▸ **GOAL OF THE EXERCISE**:
Using the records below, copy every line that holds the string "geom".

▸ **DATA EXTRACTS**:
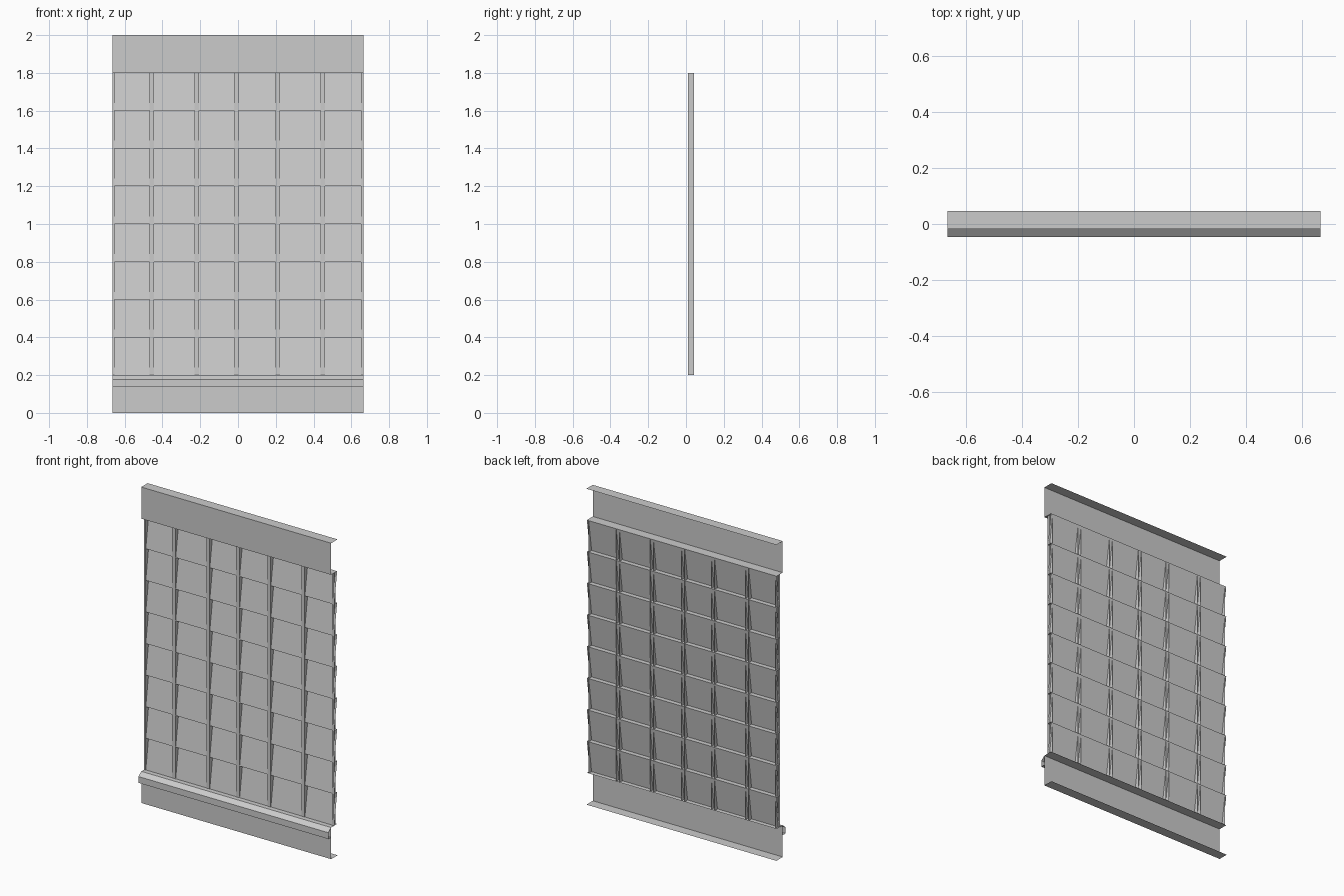
import bpy, bmesh

if "Cube" in bpy.data.objects:
    bpy.data.objects.remove(bpy.data.objects["Cube"])

HALF = 0.665                      # half width of the panel
FACE, BACK = -0.018, 0.046        # rail face and rear edge of rails
REC_F, REC_B = 0.011, 0.042       # front and rear of the recessed field


def add_mesh(name, strips):
    """Each strip is two matching rows of points joined by quads."""
    bm = bmesh.new()
    for a, b in strips:
        va = [bm.verts.new(p) for p in a]
        vb = [bm.verts.new(p) for p in b]
        for i in range(len(a) - 1):
            bm.faces.new((va[i], va[i + 1], vb[i + 1], vb[i]))
    me = bpy.data.meshes.new(name)
    bm.to_mesh(me)
    bm.free()
    ob = bpy.data.objects.new(name, me)
    bpy.context.collection.objects.link(ob)
    return ob


def along_x(name, profile, x0=-HALF, x1=HALF):
    """Sweep a (y, z) profile across the width, open at both ends."""
    return add_mesh(name, [([(x0, y, z) for y, z in profile],
                            [(x1, y, z) for y, z in profile])])


# Top rail: folded sheet with a top flange and a return over the shingles
along_x("top_rail", [(BACK, 2.0), (FACE, 2.0), (FACE, 1.8), (REC_B, 1.8)])

# Bottom rail, folded the same way
along_x("bottom_rail", [(REC_B, 0.2), (FACE, 0.2), (FACE, 0.0), (BACK, 0.0)])

# Projecting sill moulding with a sloped top
along_x("sill", [(FACE, 0.2), (-0.046, 0.178), (-0.046, 0.138), (FACE, 0.138)])

# Eight overlapping boards: lower edge forward, ledge back to the next board
boards = [(REC_B, 1.8)]
for i in range(8):
    z = 1.6 - 0.2 * i
    boards.append((REC_F + 0.002, z))
    if i < 7:
        boards.append((REC_B, z))
along_x("lapped_boards", boards)

# Vertical battens: open-backed channels in front of the boards
def channel(xy):
    return ([(x, y, 1.8) for x, y in xy], [(x, y, 0.2) for x, y in xy])


strips = []
for cx in (-0.457, -0.218, -0.009, 0.21, 0.448):
    l, r = cx - 0.0115, cx + 0.0115
    strips.append(channel([(r, REC_B), (r, REC_F), (l, REC_F), (l, REC_B)]))
# Half battens cut off at both ends
strips.append(channel([(-0.655, REC_B), (-0.655, REC_F), (-HALF, REC_F)]))
strips.append(channel([(HALF, REC_F), (0.652, REC_F), (0.652, REC_B)]))
add_mesh("battens", strips)
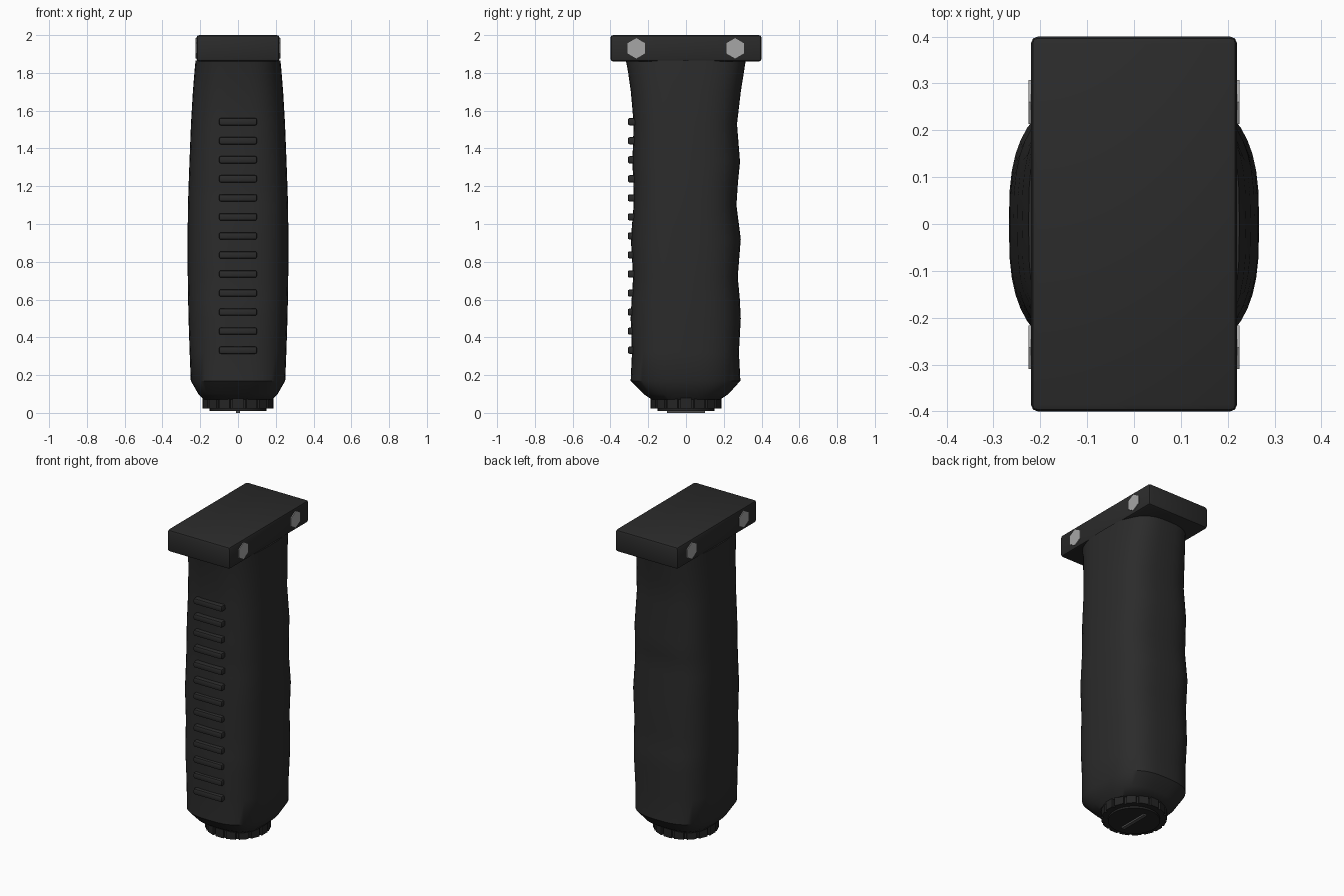
import bpy, bmesh, math
from mathutils import Matrix

cube = bpy.data.objects.get("Cube")
if cube:
    bpy.data.objects.remove(cube, do_unlink=True)


def material(name, value):
    m = bpy.data.materials.new(name)
    m.use_nodes = True
    colour = (value, value, value, 1)
    m.diffuse_color = colour
    m.node_tree.nodes["Principled BSDF"].inputs["Base Color"].default_value = colour
    return m


black = material("matte black", 0.024)
cap_black = material("cap black", 0.018)
steel = material("steel grey", 0.38)
slot_grey = material("slot grey", 0.08)


def finish(name, bm, mat, angle=None):
    bmesh.ops.recalc_face_normals(bm, faces=bm.faces)
    mesh = bpy.data.meshes.new(name)
    bm.to_mesh(mesh)
    bm.free()
    mesh.materials.append(mat)
    obj = bpy.data.objects.new(name, mesh)
    bpy.context.collection.objects.link(obj)
    if angle:
        bpy.ops.object.select_all(action="DESELECT")
        obj.select_set(True)
        bpy.context.view_layer.objects.active = obj
        bpy.ops.object.shade_smooth_by_angle(angle=math.radians(angle))
    return obj


def box(name, size, centre, mat, bevel=0, segments=2):
    bm = bmesh.new()
    bmesh.ops.create_cube(bm, size=1, matrix=Matrix.Translation(centre) @ Matrix.Diagonal((*size, 1)))
    if bevel:
        bmesh.ops.bevel(bm, geom=bm.edges[:], offset=bevel, segments=segments,
                        profile=0.5, affect="EDGES")
    return finish(name, bm, mat, 35 if bevel else None)


def loft(bm, rings):
    loops = [[bm.verts.new(p) for p in ring] for ring in rings]
    n = len(loops[0])
    for a, b in zip(loops, loops[1:]):
        for i in range(n):
            bm.faces.new((a[i], a[(i + 1) % n], b[(i + 1) % n], b[i]))
    bm.faces.new(loops[0])
    bm.faces.new(loops[-1])


# Grip: rounded sections of (height, half width, front, back)
sections = [
    (0.07, 0.18, -0.18, 0.18), (0.10, 0.21, -0.225, 0.225), (0.17, 0.25, -0.293, 0.288),
    (0.32, 0.256, -0.286, 0.28), (0.50, 0.262, -0.293, 0.29), (0.60, 0.264, -0.288, 0.285),
    (0.72, 0.266, -0.28, 0.274), (0.92, 0.267, -0.292, 0.29), (1.10, 0.265, -0.277, 0.267),
    (1.22, 0.261, -0.279, 0.275), (1.33, 0.257, -0.284, 0.286), (1.53, 0.249, -0.277, 0.27),
    (1.70, 0.239, -0.292, 0.29), (1.80, 0.231, -0.306, 0.306), (1.865, 0.225, -0.318, 0.316)]


def rounded(value):
    return math.copysign(abs(value) ** (2 / 2.9), value)


rings = []
for z, half, front, back in sections:
    middle, depth = (front + back) / 2, (back - front) / 2
    angles = [math.tau * i / 48 for i in range(48)]
    rings.append([(half * rounded(math.cos(a)), middle + depth * rounded(math.sin(a)), z)
                  for a in angles])
bm = bmesh.new()
loft(bm, rings)
finish("grip_body", bm, black, 40)

# Mounting block
box("mounting_block", (0.44, 0.8, 0.14), (0, 0, 1.93), black, 0.015)

# Hexagonal bolts on both sides
for side, x in (("left", 0.215), ("right", -0.215)):
    for end, y in (("front", -0.263), ("back", 0.26)):
        bm = bmesh.new()
        place = (Matrix.Translation((x, y, 1.93)) @ Matrix.Rotation(math.pi / 2, 4, "Y")
                 @ Matrix.Rotation(math.pi / 2, 4, "Z"))
        bmesh.ops.create_cone(bm, cap_ends=True, segments=6, radius1=0.054, radius2=0.054,
                              depth=0.02, matrix=place)
        finish(f"{side}_{end}_bolt", bm, steel)

# Front finger ridges
for i in range(13):
    box(f"front_ridge_{i + 1}", (0.2, 0.05, 0.038), (0, -0.283, 0.332 + 0.1008 * i), black, 0.009)

# Knurled base cap
outline = []
teeth = 16
for i in range(teeth):
    for offset, radius in ((-0.38, 0.19), (0.38, 0.19), (0.42, 0.178), (0.58, 0.178)):
        a = math.tau * (i + offset) / teeth
        outline.append((radius * math.cos(a), radius * math.sin(a)))
bm = bmesh.new()
loft(bm, [[(x, y, z) for x, y in outline] for z in (0.022, 0.08)])
finish("base_cap", bm, cap_black)

# Cap face and its narrow raised bar
bm = bmesh.new()
bmesh.ops.create_cone(bm, cap_ends=True, segments=32, radius1=0.15, radius2=0.15, depth=0.02,
                      matrix=Matrix.Translation((0, 0, 0.02)))
finish("cap_face", bm, cap_black, 35)
box("cap_bar", (0.022, 0.2, 0.02), (0, 0, 0.01), slot_grey)
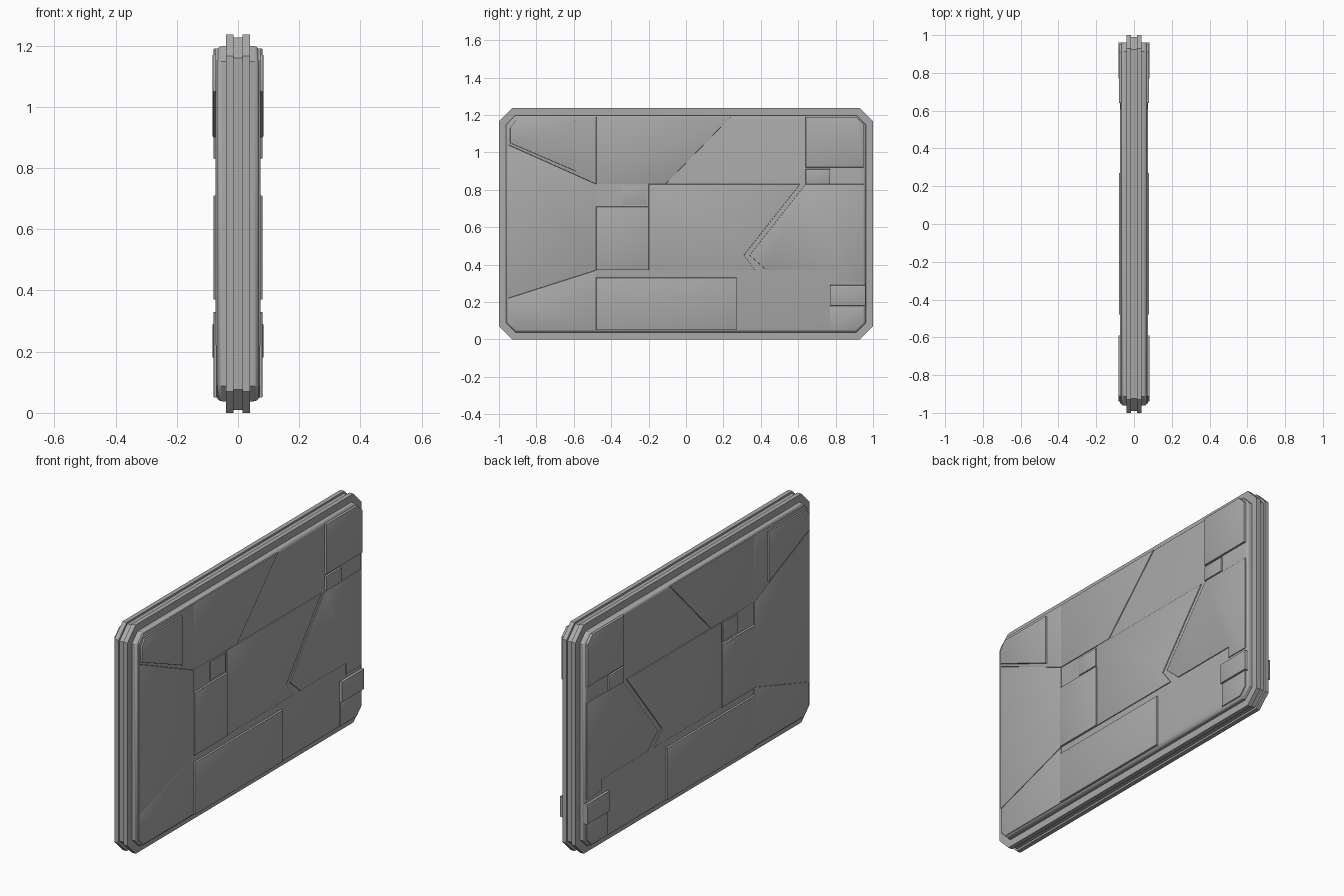
import bpy
import bmesh
from math import radians

cube = bpy.data.objects.get("Cube")
if cube:
    bpy.data.objects.remove(cube, do_unlink=True)

# Single flat colour
grey = bpy.data.materials.new("panel_grey")
grey.use_nodes = True
grey.diffuse_color = (0.4, 0.4, 0.4, 1)
grey.node_tree.nodes["Principled BSDF"].inputs["Base Color"].default_value = grey.diffuse_color

MIDDLE = 0.618   # height of the panel centre
SKIN = 0.069     # half thickness of the body
FLUSH = 0.074    # top of ordinary plates
RAISED = 0.08    # top of hatches
PROUD = 0.083    # top of the thickest plates
SEAM = 0.005     # half the gap between neighbouring plates


def prism(name, outline, bottom, top, bevel=0.0, segments=1, gap=0.0, mirror=False):
    """Extrude a (y, z) outline along x, with optional gap and rounded rims."""
    bm = bmesh.new()
    face = bm.faces.new([bm.verts.new((bottom, y, z)) for y, z in outline])
    if gap:
        ring = bmesh.ops.inset_individual(bm, faces=[face], thickness=gap)["faces"]
        border = [f for f in bm.faces if f != face]
        bmesh.ops.delete(bm, geom=border, context='FACES')
    extruded = bmesh.ops.extrude_face_region(bm, geom=[face])["geom"]
    moved = [v for v in extruded if isinstance(v, bmesh.types.BMVert)]
    bmesh.ops.translate(bm, verts=moved, vec=(top - bottom, 0, 0))
    bmesh.ops.recalc_face_normals(bm, faces=bm.faces)
    if bevel:
        rims = [e for e in bm.edges if e.verts[0].co.x == e.verts[1].co.x]
        bmesh.ops.bevel(bm, geom=rims, offset=bevel, segments=segments,
                        profile=0.5, affect='EDGES', clamp_overlap=True)
    mesh = bpy.data.meshes.new(name)
    bm.to_mesh(mesh)
    bm.free()
    mesh.materials.append(grey)
    obj = bpy.data.objects.new(name, mesh)
    bpy.context.collection.objects.link(obj)
    if mirror:
        obj.modifiers.new("both_sides", 'MIRROR').use_axis[0] = True
    bpy.ops.object.select_all(action='DESELECT')
    obj.select_set(True)
    bpy.context.view_layer.objects.active = obj
    bpy.ops.object.shade_smooth_by_angle(angle=radians(35))


def octagon(inset, cut):
    """Rectangle with clipped corners, inset from the outer silhouette."""
    half_y, half_z = 1 - inset, MIDDLE - inset
    points = []
    for sy, sz in ((1, 1), (-1, 1), (-1, -1), (1, -1)):
        corner = [(sy * half_y, MIDDLE + sz * (half_z - cut)),
                  (sy * (half_y - cut), MIDDLE + sz * half_z)]
        points += corner if sy == sz else corner[::-1]
    return points


def rect(y0, z0, y1, z1):
    return [(y0, z0), (y1, z0), (y1, z1), (y0, z1)]


def clipped(y, z, rim_y, rim_z, cut=0.04):
    """Rectangle from an inner corner to a rim corner that is clipped off."""
    dy = cut if rim_y > y else -cut
    dz = cut if rim_z > z else -cut
    return [(y, z), (rim_y, z), (rim_y, rim_z - dz), (rim_y - dy, rim_z), (y, rim_z)]


def plate(name, outline, top=FLUSH):
    prism(name, outline, SKIN - 0.02, top, 0.003, 2, SEAM, True)


# Edge frame: two lips around a shallow centre groove, then the thick body
prism("frame_core", octagon(0.01, 0.067), -0.016, 0.016)
prism("frame_lip", octagon(0, 0.07), 0.015, 0.039, mirror=True)
prism("body", octagon(0.038, 0.05), -SKIN, SKIN, 0.016, 3)

# Shared seam positions
FRONT, REAR, TOP, BOTTOM = -0.95, 0.95, 1.19, 0.05
RIB = -0.48      # upright seam behind the front trapezoid
SHOULDER = 0.83  # level seam under the upper plates
BELT = 0.37      # level seam over the lower plates
BAY = 0.77       # upright seam of the rear boxes
STEP = 0.64      # upright seam of the upper rear corner
upper_joint, lower_joint = (RIB, SHOULDER), (RIB, BELT)
upper_front, lower_front = (FRONT, 1.04), (FRONT, 0.22)

# Front end
plate("front_trapezoid", [upper_front, upper_joint, lower_joint, lower_front])
plate("upper_front_corner", [upper_joint, upper_front, (FRONT, 1.15), (-0.91, TOP), (RIB, TOP)])
plate("upper_front_hatch", [(-0.59, 0.9), (-0.94, 1.05), (-0.94, 1.13), (-0.91, 1.17),
                            (-0.59, 1.17)], PROUD)

# Upper plates
plate("upper_middle", [upper_joint, (-0.11, SHOULDER), (0.24, TOP), (RIB, TOP)])
plate("upper_rear_corner", clipped(STEP, 0.92, REAR, TOP), RAISED)
plate("upper_rear_block", rect(STEP, SHOULDER, BAY, 0.91), RAISED)

# Middle plates
plate("rear_wing", [(0.34, 0.45), (STEP, SHOULDER), (REAR, SHOULDER), (REAR, 0.31),
                    (0.82, 0.31), (0.82, BELT), (0.43, BELT)])
plate("centre_plate", [(-0.2, BELT), (0.37, BELT), (0.31, 0.45), (0.61, SHOULDER),
                       (-0.2, SHOULDER)])
plate("inner_hatch", rect(RIB, BELT, -0.2, 0.71), RAISED)
plate("inner_block", rect(-0.34, 0.72, -0.21, 0.82))

# Lower plates
plate("lower_hatch", rect(RIB, BOTTOM, 0.27, 0.33), RAISED)
plate("lower_front_corner", [lower_joint, lower_front, (FRONT, 0.09), (-0.91, BOTTOM),
                             (RIB, BOTTOM)], 0.072)
plate("lower_rear_corner", clipped(BAY, 0.18, REAR, BOTTOM))
plate("lower_rear_box", rect(BAY, 0.18, 0.96, 0.29), PROUD)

▸ **EXERCISE RESPONSE**:
        bmesh.ops.bevel(bm, geom=bm.edges[:], offset=bevel, segments=segments,
        bmesh.ops.delete(bm, geom=border, context='FACES')
    extruded = bmesh.ops.extrude_face_region(bm, geom=[face])["geom"]
        bmesh.ops.bevel(bm, geom=rims, offset=bevel, segments=segments,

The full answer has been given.